By Allison Lee
Hong Kong, 10 June 2022: A modest but significant ceremony was staged by the Social Welfare Department (SWD) last month to celebrate a group of unsung heroes of the pandemic, namely foster families. The dedication shown by foster parents and, in many cases, their birth children in providing a temporary home for a needy child is worthy of the highest praise, even more so when Covid-19 has brought unexpected challenges.
The Foster Families Service Award Presentation Ceremony 2022, held via video as Hong Kong continued to emerge from its fifth wave of infections, commended 398 foster families for their selfless commitment. The Director of Social Welfare, Gordon Leung, highlighted the devotion shown by families prepared to offer protection and shelter to some of Hong Kong’s most vulnerable young people.
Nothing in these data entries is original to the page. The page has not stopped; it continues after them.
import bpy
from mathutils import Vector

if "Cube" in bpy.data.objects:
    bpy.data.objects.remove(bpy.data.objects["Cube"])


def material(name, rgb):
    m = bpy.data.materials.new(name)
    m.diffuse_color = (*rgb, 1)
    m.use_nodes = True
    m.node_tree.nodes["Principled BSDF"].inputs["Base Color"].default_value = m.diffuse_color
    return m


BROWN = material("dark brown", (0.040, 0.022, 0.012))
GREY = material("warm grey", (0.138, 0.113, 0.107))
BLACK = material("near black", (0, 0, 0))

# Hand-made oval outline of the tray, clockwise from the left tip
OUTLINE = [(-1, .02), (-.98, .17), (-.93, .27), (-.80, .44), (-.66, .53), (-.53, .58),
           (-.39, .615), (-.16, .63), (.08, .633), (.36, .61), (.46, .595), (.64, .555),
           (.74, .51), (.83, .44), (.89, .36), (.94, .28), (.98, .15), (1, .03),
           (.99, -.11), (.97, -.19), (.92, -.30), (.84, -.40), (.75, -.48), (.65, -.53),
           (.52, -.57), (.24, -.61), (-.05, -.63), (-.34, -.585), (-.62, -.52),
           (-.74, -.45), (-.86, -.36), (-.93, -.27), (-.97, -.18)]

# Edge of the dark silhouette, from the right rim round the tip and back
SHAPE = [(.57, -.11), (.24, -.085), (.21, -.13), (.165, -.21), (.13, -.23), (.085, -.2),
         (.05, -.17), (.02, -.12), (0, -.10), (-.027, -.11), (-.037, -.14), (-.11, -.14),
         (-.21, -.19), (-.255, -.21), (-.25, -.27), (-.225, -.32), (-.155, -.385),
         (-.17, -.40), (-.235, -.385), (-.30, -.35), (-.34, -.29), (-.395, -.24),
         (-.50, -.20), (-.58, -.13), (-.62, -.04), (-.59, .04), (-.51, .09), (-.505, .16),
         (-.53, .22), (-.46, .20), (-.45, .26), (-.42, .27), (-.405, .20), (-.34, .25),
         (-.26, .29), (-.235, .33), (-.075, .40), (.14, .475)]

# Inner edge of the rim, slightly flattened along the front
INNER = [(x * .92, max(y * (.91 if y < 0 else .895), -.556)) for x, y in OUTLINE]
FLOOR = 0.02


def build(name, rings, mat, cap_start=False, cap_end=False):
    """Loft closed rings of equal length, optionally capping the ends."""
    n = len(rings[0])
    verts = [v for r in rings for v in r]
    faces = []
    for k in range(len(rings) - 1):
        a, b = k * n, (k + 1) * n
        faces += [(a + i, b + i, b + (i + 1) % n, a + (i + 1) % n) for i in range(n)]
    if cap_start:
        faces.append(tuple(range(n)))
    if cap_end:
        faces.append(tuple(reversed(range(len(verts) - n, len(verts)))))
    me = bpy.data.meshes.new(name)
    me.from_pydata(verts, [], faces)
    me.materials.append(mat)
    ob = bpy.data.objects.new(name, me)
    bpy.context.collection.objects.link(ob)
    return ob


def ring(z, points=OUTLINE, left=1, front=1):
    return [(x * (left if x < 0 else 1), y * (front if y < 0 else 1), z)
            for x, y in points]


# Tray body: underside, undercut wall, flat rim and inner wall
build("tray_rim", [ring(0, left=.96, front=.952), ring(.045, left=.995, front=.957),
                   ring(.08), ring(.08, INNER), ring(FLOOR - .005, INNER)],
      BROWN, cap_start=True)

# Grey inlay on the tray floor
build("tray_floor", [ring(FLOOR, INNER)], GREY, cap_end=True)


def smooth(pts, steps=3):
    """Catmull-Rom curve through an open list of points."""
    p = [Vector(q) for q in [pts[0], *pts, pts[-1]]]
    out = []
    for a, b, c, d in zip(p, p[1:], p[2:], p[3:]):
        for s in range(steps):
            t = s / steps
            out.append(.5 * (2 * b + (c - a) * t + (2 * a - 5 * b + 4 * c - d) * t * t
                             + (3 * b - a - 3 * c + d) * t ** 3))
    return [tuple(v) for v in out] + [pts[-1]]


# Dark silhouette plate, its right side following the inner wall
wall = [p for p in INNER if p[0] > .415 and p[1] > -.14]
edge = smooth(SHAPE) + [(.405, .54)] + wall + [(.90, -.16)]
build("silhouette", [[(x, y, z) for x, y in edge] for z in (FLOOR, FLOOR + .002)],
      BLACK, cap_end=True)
Various long-service awards were presented. There were two families who had been providing foster care services for more than 30 years, while 11 families had been serving for more than 25 years. One couple, foster parents since 2006, spoke warmly about the close bonds they had formed with the children in their care. Another lady, serving as a foster parent for 15 years, described how she had been inspired by her friend to join the programme and the immense feeling of satisfaction it had brought her.
Amid these heartwarming stories, it is worth reiterating exactly what fostering entails and the benefits to both child and family. Fostering offers substitute family care for children whose parents cannot properly look after them due to family problems. It allows such youngsters to continue enjoying family life until they can be reunited with their parents or when other long-term welfare plans are arranged for them. In standard foster care, a child’s stay typically lasts several months or even years. There is also emergency fostering, which provides immediate and short-term residential family care – usually not exceeding six weeks – for minors whose parents cannot look after them due to crisis situations.
For foster parents, the rewards are emotional and life-affirming. The feeling of assisting a vulnerable child, perhaps even transforming his or her life, is immensely powerful. They also learn a lot, about themselves and the child in their care. Research shows that foster parents have greater ability to empathise, understand other people’s struggles and appreciate their own upbringings. There are lessons, as well, for birth children who welcome a new “brother” or “sister” into their home. They learn to care and share with others, appreciate the difficulties that children less fortunate face, and often develop a greater sense of compassion.
Currently, there are 11 NGOs providing foster care services in Hong Kong – recruiting families, conducting training programmes and giving continuous support – with their efforts being co-ordinated by the SWD’s Central Foster Care Unit, which was established in 1982. More information is available here. At present, this city has around 950 registered foster families, with about 920 children receiving foster care services.
Each foster family honoured in the ceremony had a different story to tell but, as well, they had much in common: a fondness for children and experience in caring for them; endless patience, positive attitude and a balanced outlook on life; stable background and adequate income; and an overriding sense of community.
It should be noted that foster care is different from adoption. Foster parents are not legal guardians of foster children, they do not have rights of adopted parents and they do not have custody rights of the children. Pursuant to section 10 of the Guardianship of Minors Ordinance (Cap. 13), only the parents of the children or the Director of the Social Welfare Department can apply for custody of the children.
Fostering is a mission, one that carries considerable responsibility yet offers tremendous sense of worth. Here at Boase Cohen & Collins, we are experienced in all areas of Family Law and are happy to provide essential legal advice on matters relating to children.
A Senior Associate with BC&C, Allison Lee is experienced in matrimonial and family matters, having worked with clients on applications for divorce, separation, financial disputes, asset division, maintenance and child’s custody and care arrangements. She also has experience in general civil litigation, including employment issues. She can be contacted at firstname.lastname@example.org.